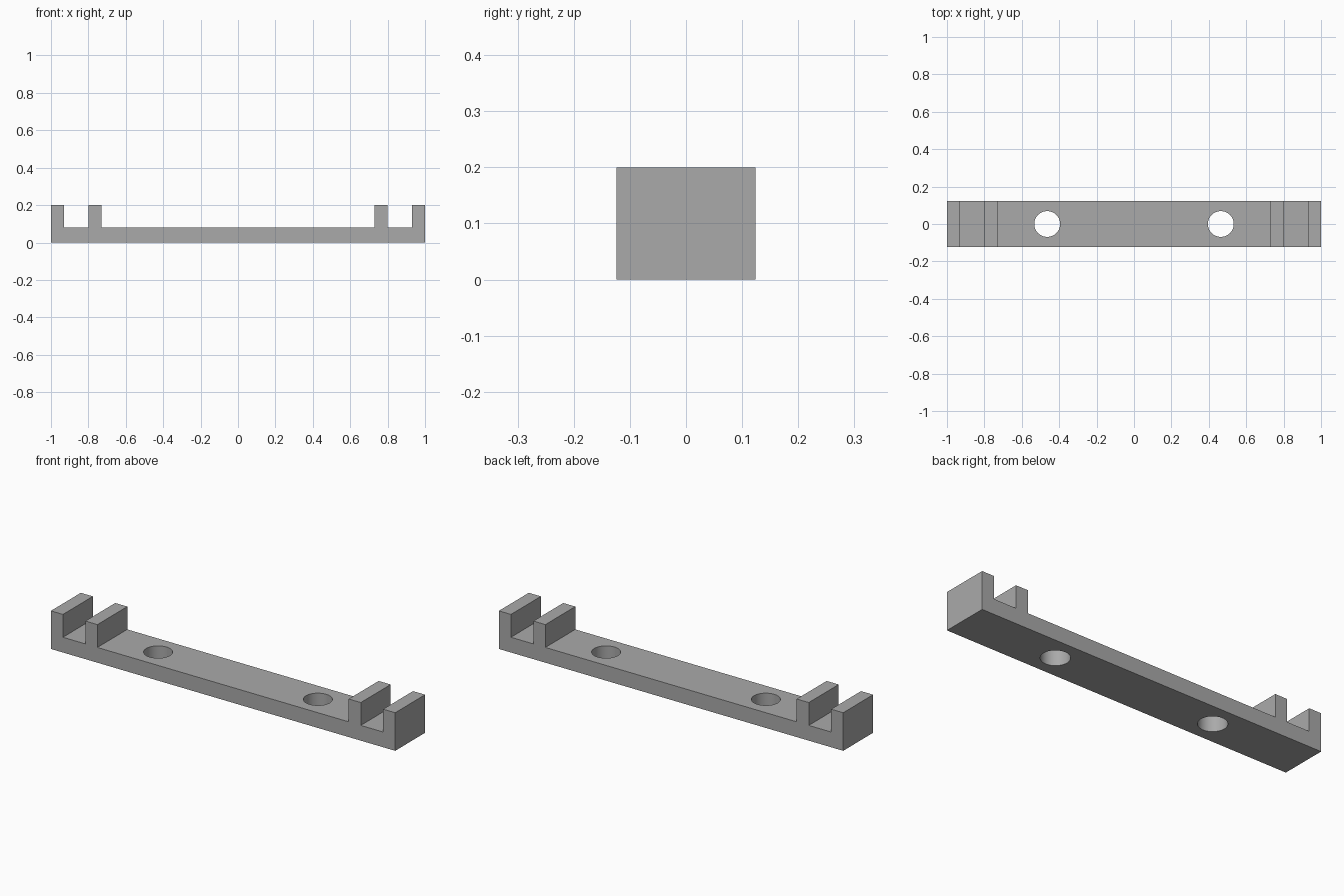
import bpy
import bmesh

cube = bpy.data.objects.get("Cube")
if cube:
    bpy.data.objects.remove(cube, do_unlink=True)

HALF_DEPTH = 0.124
BASE, TOP = 0.08, 0.2
HOLE_X, HOLE_R = 0.464, 0.069

grey = bpy.data.materials.new("plain grey")
grey.use_nodes = True
colour = (0.4, 0.4, 0.4, 1)
grey.diffuse_color = colour
grey.node_tree.nodes["Principled BSDF"].inputs["Base Color"].default_value = colour

# Side profile of the bar with two slotted ends, mirrored about x = 0
half = [(1, 0), (1, TOP), (0.93, TOP), (0.93, BASE),
        (0.8, BASE), (0.8, TOP), (0.73, TOP), (0.73, BASE)]
profile = half + [(-x, z) for x, z in reversed(half)]

bm = bmesh.new()
face = bm.faces.new([bm.verts.new((x, -HALF_DEPTH, z)) for x, z in profile])
extruded = bmesh.ops.extrude_face_region(bm, geom=[face])["geom"]
bmesh.ops.translate(bm, vec=(0, 2 * HALF_DEPTH, 0),
                    verts=[v for v in extruded if isinstance(v, bmesh.types.BMVert)])
bmesh.ops.recalc_face_normals(bm, faces=bm.faces)
mesh = bpy.data.meshes.new("slotted_bar")
bm.to_mesh(mesh)
bm.free()
mesh.materials.append(grey)
bar = bpy.data.objects.new("slotted_bar", mesh)
bpy.context.collection.objects.link(bar)

# Two round screw holes through the base
cutters = []
for side, x in (("left", HOLE_X), ("right", -HOLE_X)):
    bpy.ops.mesh.primitive_cylinder_add(vertices=64, radius=HOLE_R, depth=0.4,
                                        location=(x, 0, BASE / 2))
    cutter = bpy.context.object
    cutter.name = side + "_hole_cutter"
    cutter.data.materials.append(grey)
    cutter.hide_render = True
    cutters.append(cutter)
    cut = bar.modifiers.new(side + "_hole", 'BOOLEAN')
    cut.operation = 'DIFFERENCE'
    cut.solver = 'EXACT'
    cut.object = cutter

# Apply the holes and drop the cutters
bpy.ops.object.select_all(action='DESELECT')
bar.select_set(True)
bpy.context.view_layer.objects.active = bar
for modifier in list(bar.modifiers):
    bpy.ops.object.modifier_apply(modifier=modifier.name)
for cutter in cutters:
    bpy.data.objects.remove(cutter, do_unlink=True)
bpy.ops.object.shade_smooth_by_angle()
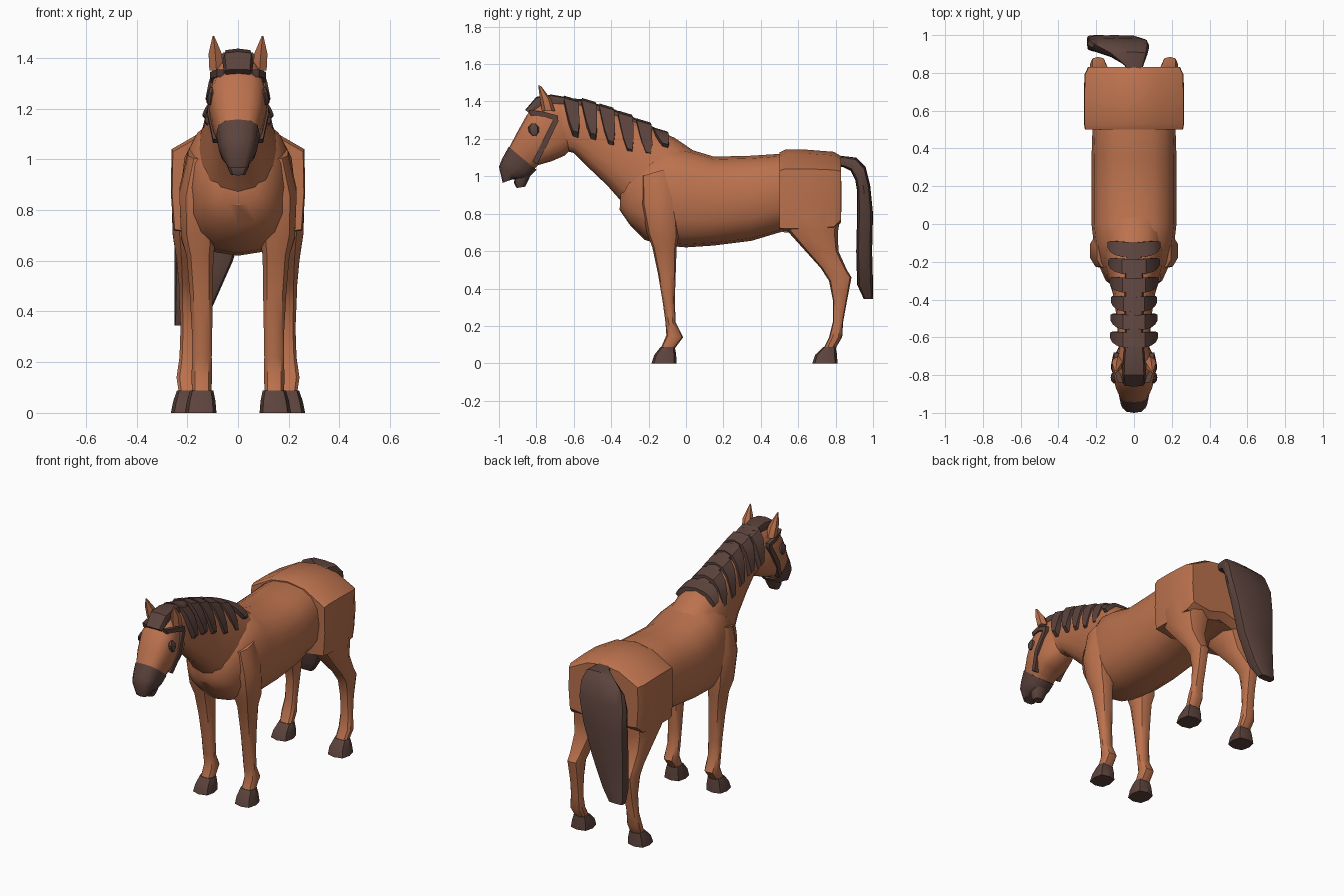
import bpy, bmesh, math


def material(name, colour):
    m = bpy.data.materials.new(name)
    m.diffuse_color = (*colour, 1)
    return m


COAT = material("chestnut_coat", (0.50, 0.168, 0.075))
DARK = material("dark_brown", (0.107, 0.056, 0.046))


def skin(name, mat, rings, angle=38):
    """Join closed rings of points into a capped solid."""
    bm = bmesh.new()
    vs = [[bm.verts.new(p) for p in r] for r in rings]
    n = len(rings[0])
    for a, b in zip(vs, vs[1:]):
        for i in range(n):
            bm.faces.new((a[i], a[(i + 1) % n], b[(i + 1) % n], b[i]))
    bm.faces.new(vs[0])
    bm.faces.new(vs[-1])
    bmesh.ops.recalc_face_normals(bm, faces=bm.faces)
    me = bpy.data.meshes.new(name)
    bm.to_mesh(me)
    bm.free()
    me.materials.append(mat)
    ob = bpy.data.objects.new(name, me)
    bpy.context.collection.objects.link(ob)
    bpy.ops.object.select_all(action='DESELECT')
    ob.select_set(True)
    bpy.context.view_layer.objects.active = ob
    bpy.ops.object.shade_smooth_by_angle(angle=math.radians(angle))
    return ob


def loft(name, mat, rows, n=16, p=2.5, side=1, turn=0.0, angle=38):
    """Each row: edge point (y, z), opposite edge (y, z), centre x, half width."""
    rings = []
    for ay, az, by, bz, xc, hw in rows:
        ring = []
        for i in range(n):
            t = 2 * math.pi * i / n + turn
            c, s = math.cos(t), math.sin(t)
            u = math.copysign(abs(c) ** (2 / p), c)
            v = math.copysign(abs(s) ** (2 / p), s)
            ring.append((side * (xc + hw * v),
                         (ay + by) / 2 + u * (ay - by) / 2,
                         (az + bz) / 2 + u * (az - bz) / 2))
        rings.append(ring)
    return skin(name, mat, rings, angle)


# Barrel and chest
loft("torso", COAT, [
    (.80, 1.08, .78, .74, 0, .17), (.50, 1.12, .50, .70, 0, .22),
    (.35, 1.11, .35, .655, 0, .225), (.15, 1.105, .15, .63, 0, .225),
    (0, 1.15, 0, .62, 0, .225), (-.10, 1.17, -.12, .63, 0, .212),
    (-.20, 1.12, -.22, .66, 0, .19), (-.30, 1.03, -.30, .74, 0, .15),
    (-.345, .98, -.355, .82, 0, .08)])

# Square hindquarters with sloping top
half = [(.12, 1.122), (.262, 1.04), (.265, .87), (.255, .72), (.12, .70)]
outline = [(0, 1.142)] + half + [(0, .74)] + [(-x, z) for x, z in reversed(half)]
skin("rump", COAT, [[(x * s, y, .92 + (z - .92) * k + dz) for x, z in outline]
                    for y, s, k, dz in ((.50, .98, .96, -.005), (.53, 1, 1, 0),
                                        (.65, 1, 1, 0), (.79, .99, .95, 0),
                                        (.83, .92, .80, .01))])

# Neck and head
loft("neck", COAT, [
    (.08, 1.11, -.25, .75, 0, .17), (-.06, 1.205, -.34, .86, 0, .155),
    (-.22, 1.28, -.42, .95, 0, .12), (-.40, 1.35, -.52, 1.045, 0, .097),
    (-.56, 1.395, -.60, 1.125, 0, .086), (-.68, 1.41, -.66, 1.14, 0, .08)])
loft("head", COAT, [
    (-.66, 1.41, -.61, 1.15, 0, .072), (-.77, 1.40, -.65, 1.11, 0, .10),
    (-.85, 1.33, -.72, 1.08, 0, .115), (-.90, 1.24, -.79, 1.06, 0, .10),
    (-.945, 1.155, -.82, 1.03, 0, .08)], p=2.8)
loft("muzzle", DARK, [
    (-.948, 1.158, -.80, 1.035, 0, .086), (-.985, 1.09, -.835, 1.0, 0, .077),
    (-1.0, 1.05, -.87, .985, 0, .067), (-.98, .965, -.925, .985, 0, .042)],
    n=12, p=2.8)
loft("chin", DARK, [
    (-.91, 1.02, -.82, 1.03, 0, .052), (-.92, .965, -.84, .985, 0, .045),
    (-.905, .937, -.86, .945, 0, .03)], n=10)

for side, tag in ((1, "left"), (-1, "right")):
    # Ears, eyes and bridle
    loft("ear_" + tag, COAT, [
        (-.77, 1.35, -.70, 1.35, .085, .032), (-.782, 1.42, -.72, 1.41, .09, .030),
        (-.79, 1.487, -.775, 1.482, .097, .004)], n=6, p=2, side=side)
    loft("eye_" + tag, DARK, [
        (-.825, 1.283, -.805, 1.283, .10, .012), (-.845, 1.262, -.785, 1.262, .105, .016),
        (-.84, 1.235, -.785, 1.235, .108, .016), (-.82, 1.215, -.80, 1.215, .108, .012)],
        n=8, p=2, side=side)
    loft("cheek_strap_" + tag, DARK, [
        (-.705, 1.315, -.68, 1.30, .094, .014), (-.770, 1.185, -.742, 1.17, .107, .014),
        (-.82, 1.08, -.795, 1.065, .085, .014)], n=4, p=50, side=side, turn=math.pi / 4)
    loft("brow_strap_" + tag, DARK, [
        (-.685, 1.325, -.685, 1.295, .092, .014), (-.76, 1.345, -.755, 1.318, .096, .014),
        (-.84, 1.355, -.83, 1.325, .070, .014)], n=4, p=50, side=side, turn=math.pi / 4)

    # Front leg with hoof
    loft("front_leg_" + tag, COAT, [
        (-.24, 1.0, -.07, 1.05, .125, .075), (-.24, .85, -.045, .90, .15, .085),
        (-.21, .70, -.04, .68, .155, .072), (-.18, .62, -.05, .62, .15, .055),
        (-.15, .48, -.055, .48, .145, .048), (-.125, .33, -.06, .33, .142, .042),
        (-.11, .22, -.055, .22, .142, .040), (-.105, .15, -.015, .14, .143, .042),
        (-.135, .08, -.06, .08, .143, .040)], n=10, side=side)
    loft("front_hoof_" + tag, DARK, [
        (-.135, .088, -.06, .088, .143, .046), (-.17, .045, -.053, .05, .145, .056),
        (-.185, 0, -.05, 0, .147, .062)], n=8, p=3, side=side, angle=30)

    # Hind leg with hoof
    loft("hind_leg_" + tag, COAT, [
        (.505, .98, .83, .98, .15, .112), (.505, .79, .832, .82, .155, .11),
        (.54, .71, .812, .70, .165, .096), (.63, .61, .815, .60, .175, .070),
        (.72, .51, .86, .50, .185, .050), (.765, .44, .885, .46, .19, .043),
        (.785, .34, .86, .33, .19, .038), (.785, .22, .84, .22, .195, .037),
        (.765, .14, .835, .14, .20, .044), (.735, .08, .80, .08, .195, .040)],
        n=10, p=2.8, side=side)
    loft("hind_hoof_" + tag, DARK, [
        (.735, .088, .80, .088, .195, .046), (.69, .045, .807, .05, .197, .058),
        (.675, 0, .81, 0, .20, .065)], n=8, p=3, side=side, angle=30)

# Crest, forelock and draped locks of the mane
loft("mane_crest", DARK, [
    (-.09, 1.215, -.12, 1.15, 0, .035), (-.22, 1.29, -.25, 1.22, 0, .055),
    (-.40, 1.365, -.43, 1.29, 0, .055), (-.56, 1.412, -.57, 1.33, 0, .05),
    (-.68, 1.425, -.67, 1.35, 0, .045)], n=8, p=3)
loft("forelock", DARK, [
    (-.62, 1.42, -.63, 1.36, 0, .05), (-.72, 1.437, -.72, 1.36, 0, .058),
    (-.80, 1.425, -.775, 1.35, 0, .062), (-.86, 1.355, -.83, 1.33, 0, .055)],
    n=8, p=4)
drape = [(0, 0, .036), (.06, -.012, .040), (.095, -.06, .036),
         (.118, -.13, .028), (.13, -.19, .014)]
strip = [(-x, d, w) for x, d, w in reversed(drape[1:])] + drape
locks = [(-.615, 1.42, .98, .95), (-.52, 1.408, .96, .95), (-.425, 1.378, .94, 1),
         (-.325, 1.34, 1.0, 1.02), (-.225, 1.298, 1.06, .9), (-.135, 1.25, 1.08, .4)]
for i, (y, z, sx, sz) in enumerate(locks):
    rings = []
    for x, d, w in strip:
        yy, zz = y - d * .13, z + d * sz
        k = w * .3                       # locks lean with the neck
        rings.append([(x * sx, yy - w, zz + k), (x * sx, yy + w, zz - k),
                      (x * sx * .78, yy + w, zz - k - .03),
                      (x * sx * .78, yy - w, zz + k - .03)])
    skin("mane_lock_%d" % (i + 1), DARK, rings)

# Tail swept to one side
loft("tail", DARK, [
    (.74, 1.11, .76, 1.05, 0, .03), (.84, 1.108, .84, 1.05, 0, .05),
    (.91, 1.10, .88, 1.03, -.03, .10), (.96, 1.05, .905, .98, -.07, .15),
    (.985, .95, .915, .92, -.085, .163), (1.0, .80, .915, .80, -.105, .145),
    (.995, .60, .91, .60, -.135, .115), (1.0, .42, .915, .42, -.175, .075),
    (1.0, .345, .95, .345, -.20, .05)], n=12, p=4)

#### [YOUR INSTRUCTIONS]
Write out each line of the data that holds the string "outline".

#### [FINISHED TASK]
outline = [(0, 1.142)] + half + [(0, .74)] + [(-x, z) for x, z in reversed(half)]
skin("rump", COAT, [[(x * s, y, .92 + (z - .92) * k + dz) for x, z in outline]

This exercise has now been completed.